Firm Fined After Worker's Electric Shock

A Poole-based engineering company has been fined after a painter was thrown five metres to the ground after getting an electric shock from live power cables.

John Scrimshaw, 50, from Bournemouth, was decorating the dispatch bay at Hamworthy Combustion Engineering Ltd on 5 July 2010. As he was cleaning paint splashes from the cables he received an electric shock and fell to the floor from the platform he was working on.

Mr Scrimshaw suffered fractures to his collar bone and hand, and burns to his wrist and foot. He has not been able to return to work.

The Health and Safety Executive prosecuted Hamworthy Combustion Engineering on October 31st for safety failings after an investigation into the incident.

Poole Magistrates’ Court heard that Mr Scrimshaw had been hired to redecorate the dispatch bay following a fire in November 2009.

HSE found the electricity cables, which powered an overhead crane used to move heavy industrial heating units, were bare and had not been isolated at the time of the incident.

HSE also found that, as part of the initial remedial works, scaffolding was erected to remove fire-damaged insulating boards in January 2010. As the work was underway, a scaffolder had received an electric shock when a steel scaffold tube he was handling made contact with the bare power cables.

Hamworthy Combustion Engineering, of Fleets Corner, Poole, pleaded guilty to breaching Section 4(3) of the Electricity at Work Regulations 1989 and was fined £16,000 and ordered to pay costs of £14,372.50.

Speaking after the prosecution, HSE Inspector Frank Flannery said:

“This was a wholly preventable incident which could have resulted in a more serious outcome for Mr Scrimshaw.

“Whilst Hamworthy Combustion Engineering Ltd introduced control measures to prevent a recurrence of the first incident, they neglected to maintain these controls, which changed over time and allowed what was a known hazard to redevelop.

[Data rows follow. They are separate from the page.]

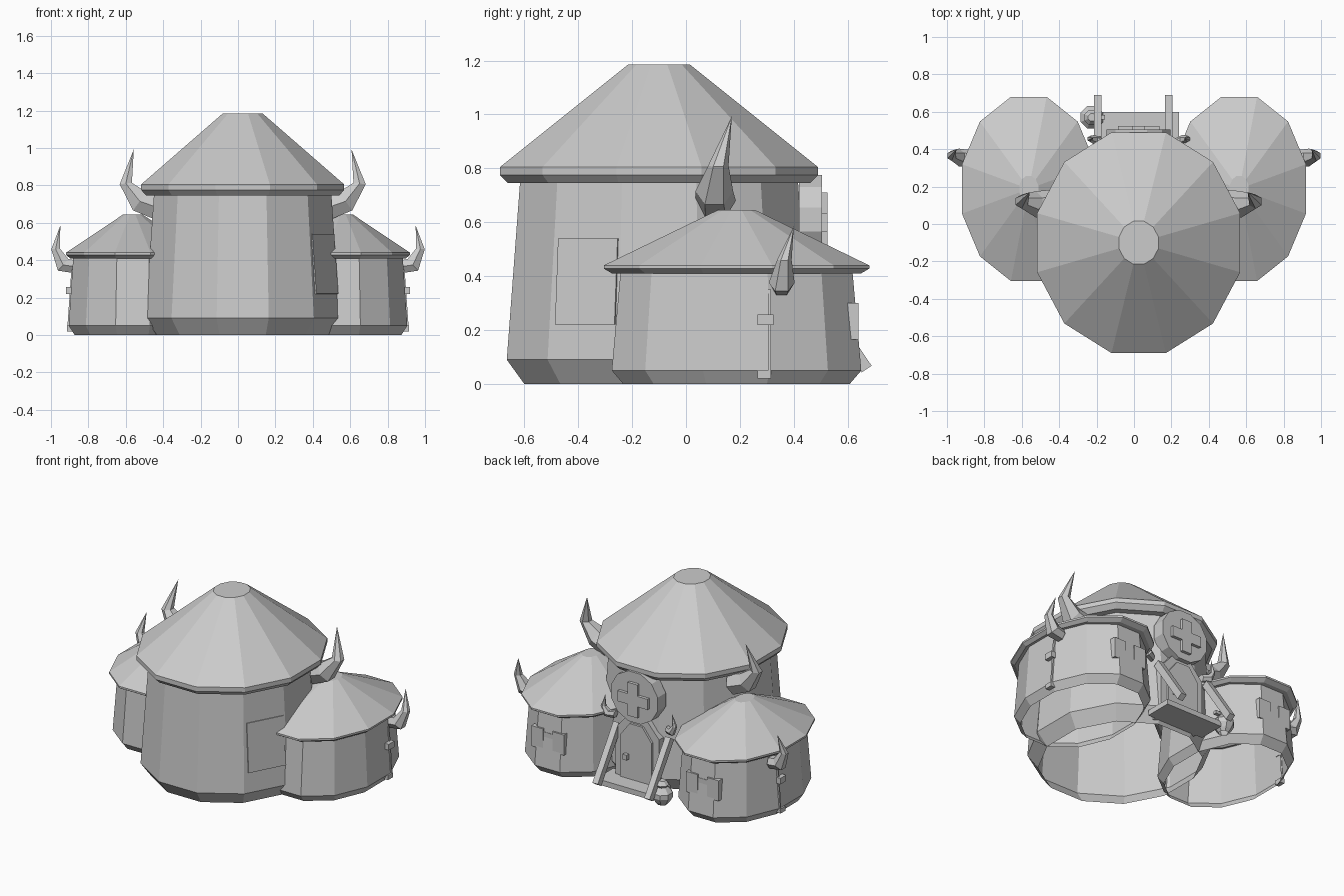
import bpy, bmesh, math
from mathutils import Vector, Matrix

cube = bpy.data.objects.get("Cube")
if cube:
    bpy.data.objects.remove(cube, do_unlink=True)

grey = bpy.data.materials.new("plain grey")
grey.use_nodes = True
GREY = (0.6, 0.6, 0.6, 1)
grey.diffuse_color = GREY
grey.node_tree.nodes["Principled BSDF"].inputs["Base Color"].default_value = GREY


def finish(name, bm):
    bmesh.ops.recalc_face_normals(bm, faces=bm.faces)
    mesh = bpy.data.meshes.new(name)
    bm.to_mesh(mesh)
    bm.free()
    mesh.materials.append(grey)
    obj = bpy.data.objects.new(name, mesh)
    bpy.context.collection.objects.link(obj)
    return obj


def bridge(bm, rings):
    for a, b in zip(rings, rings[1:]):
        n = len(a)
        for i in range(n):
            bm.faces.new((a[i], a[(i + 1) % n], b[(i + 1) % n], b[i]))


def lathe(name, centre, profile, scale_x=1, sides=12, cap=True):
    """Faceted ring stack; radii are measured to the flat sides."""
    bm = bmesh.new()
    rings = []
    for r, z in profile:
        r /= math.cos(math.pi / sides)
        angles = [(i + 0.5) * math.tau / sides for i in range(sides)]
        rings.append([bm.verts.new((centre[0] + r * scale_x * math.cos(a),
                                    centre[1] + r * math.sin(a), z)) for a in angles])
    bridge(bm, rings)
    if cap:
        bm.faces.new(rings[-1])
    return finish(name, bm)


def horn(name, points, radii, sides=6):
    """Bent horn that tapers to a point along a short path."""
    pts = [Vector(p) for p in points]
    bm = bmesh.new()
    rings = []
    for i, r in enumerate(radii):
        tangent = (pts[i + 1] - pts[max(i - 1, 0)]).normalized()
        side = Vector((0, 1, 0))
        up = tangent.cross(side).normalized()
        rings.append([bm.verts.new(pts[i] + r * (math.cos(a) * side + math.sin(a) * up))
                      for a in (k * math.tau / sides for k in range(sides))])
    bridge(bm, rings)
    bm.faces.new(rings[0])
    tip = bm.verts.new(pts[-1])
    last = rings[-1]
    for i in range(sides):
        bm.faces.new((last[i], last[(i + 1) % sides], tip))
    return finish(name, bm)


def box(name, centre, size, rotation=None):
    bm = bmesh.new()
    bmesh.ops.create_cube(bm, size=1)
    matrix = Matrix.Translation(centre) @ (rotation or Matrix()) @ Matrix.Diagonal((*size, 1))
    bmesh.ops.transform(bm, matrix=matrix, verts=bm.verts)
    return finish(name, bm)


def slab(name, outline, y0, y1):
    """Upright plate: an x-z outline given thickness along y."""
    bm = bmesh.new()
    rings = [[bm.verts.new((x, y, z)) for x, z in outline] for y in (y0, y1)]
    bridge(bm, rings)
    for ring in rings:
        bm.faces.new(ring)
    return finish(name, bm)


MID = 0.025   # centre line of the main hut

# Main hut
lathe("main_wall", (MID, -0.1), [(0.50, 0), (0.565, 0.09), (0.515, 0.76)], 0.92, cap=False)
lathe("main_roof", (MID, -0.1), [(0.50, 0.745), (0.56, 0.745), (0.59, 0.775),
                                 (0.59, 0.805), (0.115, 1.185)], 0.92)
lean = Matrix.Rotation(math.radians(-28), 4, 'Z') @ Matrix.Rotation(math.radians(-4.4), 4, 'Y')
box("main_window", (0.463, -0.368, 0.38), (0.009, 0.25, 0.32), lean)

# Side huts and everything mirrored with them
for s, side in ((1, "left"), (-1, "right")):
    hut = (s * 0.5625, 0.1875)
    lathe(side + "_wall", hut, [(0.42, 0), (0.463, 0.05), (0.43, 0.42)], 0.74, cap=False)
    lathe(side + "_roof", hut, [(0.42, 0.41), (0.462, 0.41), (0.4925, 0.428),
                                (0.4925, 0.44), (0.07, 0.645)], 0.725)
    horn(side + "_hut_horn",
         [(s * 0.87, 0.355, 0.365), (s * 0.935, 0.355, 0.375),
          (s * 0.975, 0.365, 0.46), (s * 0.95, 0.40, 0.585)], (0.04, 0.048, 0.027))
    horn(side + "_main_horn",
         [(MID + s * 0.45, 0.11, 0.68), (MID + s * 0.55, 0.105, 0.715),
          (MID + s * 0.625, 0.12, 0.81), (MID + s * 0.582, 0.17, 0.993)], (0.075, 0.07, 0.038))
    horn(side + "_door_horn",
         [(MID + s * 0.19, 0.43, 0.42), (MID + s * 0.235, 0.45, 0.425),
          (MID + s * 0.26, 0.455, 0.47), (MID + s * 0.245, 0.46, 0.55)], (0.025, 0.027, 0.016))

    # Hanging strap with two blocks below the outer horn
    strap = Matrix.Rotation(s * math.radians(-4), 4, 'Y')
    box(side + "_strap", (s * 0.896, 0.31, 0.19), (0.012, 0.012, 0.32), strap)
    box(side + "_strap_block", (s * 0.905, 0.295, 0.238), (0.03, 0.06, 0.04))
    box(side + "_strap_foot", (s * 0.90, 0.29, 0.035), (0.03, 0.05, 0.03))

    # Back window with a pair of shutters
    for x in (0.49, 0.645):
        box(side + "_shutter", (s * x, 0.617, 0.232), (0.085, 0.045, 0.135))
    box(side + "_window", (s * 0.567, 0.618, 0.238), (0.08, 0.03, 0.08))

    # Sloping handrail beside the door
    a, b = Vector((0, 0.45, 0.38)), Vector((0, 0.67, 0.055))
    tilt = math.atan2((b - a).z, (b - a).y)
    centre = (a + b) / 2 + Vector((s * 0.19 - 0.005, 0, 0))
    box(side + "_handrail", centre, (0.04, (b - a).length, 0.045), Matrix.Rotation(tilt, 4, 'X'))

# Doorway: frame with pointed top, door panel, handle and step


def door_outline(half, base, shoulder, top):
    return [(MID - half, base), (MID + half, base), (MID + half, shoulder),
            (MID + half * 0.4, top), (MID - half * 0.4, top), (MID - half, shoulder)]


slab("door_frame", door_outline(0.16, 0.02, 0.36, 0.47), 0.38, 0.475)
slab("door", door_outline(0.115, 0.03, 0.33, 0.42), 0.40, 0.49)
box("door_handle", (0.09, 0.50, 0.20), (0.03, 0.03, 0.035))
box("step", (0.03, 0.51, 0.035), (0.42, 0.18, 0.035))

# Round sign with a raised cross
SIGN_Z = 0.61
ring = [(MID + 0.177 * math.cos(a), SIGN_Z + 0.172 * math.sin(a))
        for a in ((i + 0.5) * math.tau / 12 for i in range(12))]
slab("sign", ring, 0.42, 0.505)
L, W = 0.11, 0.035
quarter = [(W, L), (W, W), (L, W)]
cross = []
for k in range(4):
    for x, z in quarter:
        for _ in range(k):
            x, z = z, -x
        cross.append((MID + x, SIGN_Z - 0.01 + z))
slab("sign_cross", cross, 0.49, 0.525)

# Lantern next to the step
lathe("lantern", (-0.225, 0.57), [(0.03, 0), (0.045, 0.02), (0.06, 0.05), (0.06, 0.08),
                                  (0.03, 0.115), (0.04, 0.13), (0.02, 0.155)], sides=8)
box("lantern_bracket", (-0.185, 0.57, 0.12), (0.06, 0.025, 0.02))
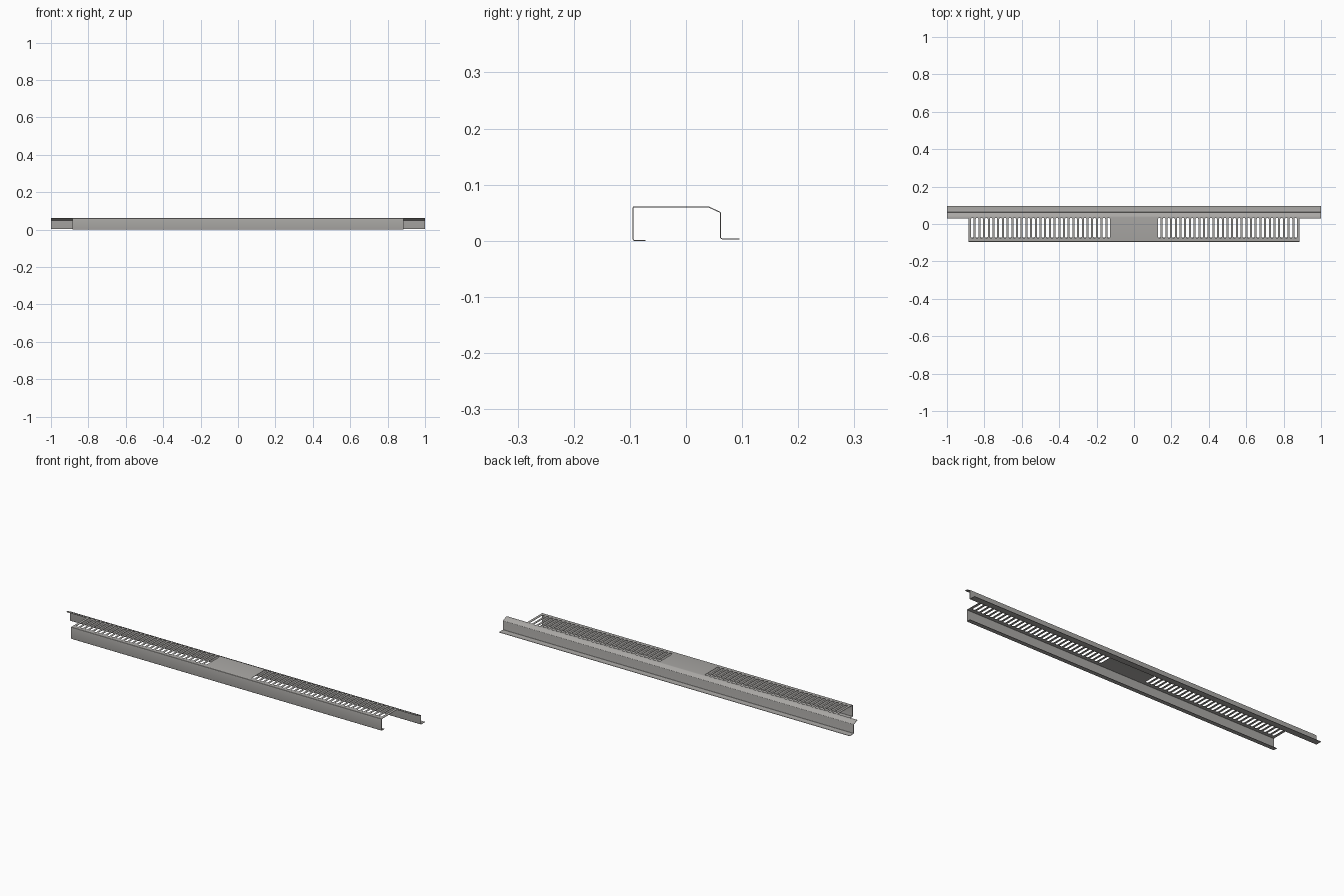
import bpy, bmesh, math

if "Cube" in bpy.data.objects:
    bpy.data.objects.remove(bpy.data.objects["Cube"])

THICK = 0.0018          # sheet thickness
HALF, PANEL = 1.0, 0.885  # half length of rear rail and of slotted panel
STEP_Y = 0.03           # where the end notch stops
SLOT_N, SLOT_W = 30, 0.0145
SLOT_X0, SLOT_X1 = 0.123, 0.877
SLOT_Y0, SLOT_Y1 = -0.076, 0.033

metal = bpy.data.materials.new("grey metal")
metal.diffuse_color = (0.40, 0.39, 0.375, 1)
metal.use_nodes = True
metal.node_tree.nodes["Principled BSDF"].inputs["Base Color"].default_value = metal.diffuse_color


def bend(a, b, c, r, n=3):
    """Points of a rounded sheet bend at corner b."""
    def toward(p):
        d = math.dist(b, p)
        return [b[i] + (p[i] - b[i]) * r / d for i in (0, 1)]
    s, e = toward(a), toward(c)
    return [tuple((1 - t) ** 2 * s[i] + 2 * t * (1 - t) * b[i] + t * t * e[i] for i in (0, 1))
            for t in [k / n for k in range(n + 1)]]


# Corners of the folded cross-section (y, z), outer face
corners = [(-0.072, 0.0), (-0.095, 0.0), (-0.095, 0.0615), (0.04, 0.0615),
           (0.0625, 0.051), (0.0625, 0.0045), (0.095, 0.0045)]
radii = [0.003, 0.003, 0.002, 0.002, 0.002]
section = [corners[0]]
top_start = 0
for i, r in enumerate(radii, 1):
    section += bend(corners[i - 1], corners[i], corners[i + 1], r)
    if i == 2:
        top_start = len(section) - 1
        section.append((STEP_Y, 0.0615))
section.append(corners[-1])
step = top_start + 1    # index of the notch line on the top face

bm = bmesh.new()


def face(pts):
    bm.faces.new([bm.verts.new(p) for p in pts])


def strip(x0, x1, first, last):
    for (ya, za), (yb, zb) in zip(section[first:last], section[first + 1:last + 1]):
        face([(x0, ya, za), (x1, ya, za), (x1, yb, zb), (x0, yb, zb)])


def half_slot(xe, xc):
    """Top face between a cell edge xe and the slot centre xc, with half a rounded slot."""
    s = 1 if xe > xc else -1
    r = SLOT_W / 2
    arc = [(r * math.sin(a), r * math.cos(a)) for a in [k * math.pi / 8 for k in range(5)]]
    ya, yb = section[top_start][0], section[step + 1][0]
    outline = [(xe, STEP_Y), (xe, ya), (xc, ya)]
    outline += [(xc + s * dx, SLOT_Y0 + r - dy) for dx, dy in arc]
    outline += [(xc + s * dx, SLOT_Y1 - r + dy) for dx, dy in reversed(arc)]
    outline += [(xc, yb), (xe, yb)]
    if s > 0:
        outline.reverse()
    face([(x, y, 0.0615) for x, y in outline])


last = len(section) - 1
pitch = (SLOT_X1 - SLOT_X0) / SLOT_N
# Solid centre, then mirrored slotted halves
strip(-SLOT_X0, SLOT_X0, 0, last)
for side in (-1, 1):
    def span(a, b, first, end):
        x0, x1 = sorted((side * a, side * b))
        strip(x0, x1, first, end)
    for k in range(SLOT_N):
        a = SLOT_X0 + k * pitch
        c, b = a + pitch / 2, a + pitch
        for e0, e1, edge in ((a, c, a), (c, b, b)):
            span(e0, e1, 0, top_start)
            half_slot(side * edge, side * c)
            span(e0, e1, step + 1, last)
    span(SLOT_X1, PANEL, 0, last)       # end margin
    span(PANEL, HALF, step, last)       # rear rail overhang

bmesh.ops.remove_doubles(bm, verts=bm.verts, dist=1e-5)
mesh = bpy.data.meshes.new("slotted_channel")
bm.to_mesh(mesh)
bm.free()
mesh.materials.append(metal)
channel = bpy.data.objects.new("slotted_channel", mesh)
bpy.context.collection.objects.link(channel)

# Give the sheet its thickness, inward
solid = channel.modifiers.new("sheet", 'SOLIDIFY')
solid.thickness = THICK
solid.offset = -1

bpy.context.view_layer.objects.active = channel
channel.select_set(True)
bpy.ops.object.modifier_apply(modifier="sheet")
bpy.ops.object.shade_smooth_by_angle(angle=math.radians(20))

“Had the company adhered to the safe system of work and isolated the electricity supply, this clearly would not have happened.”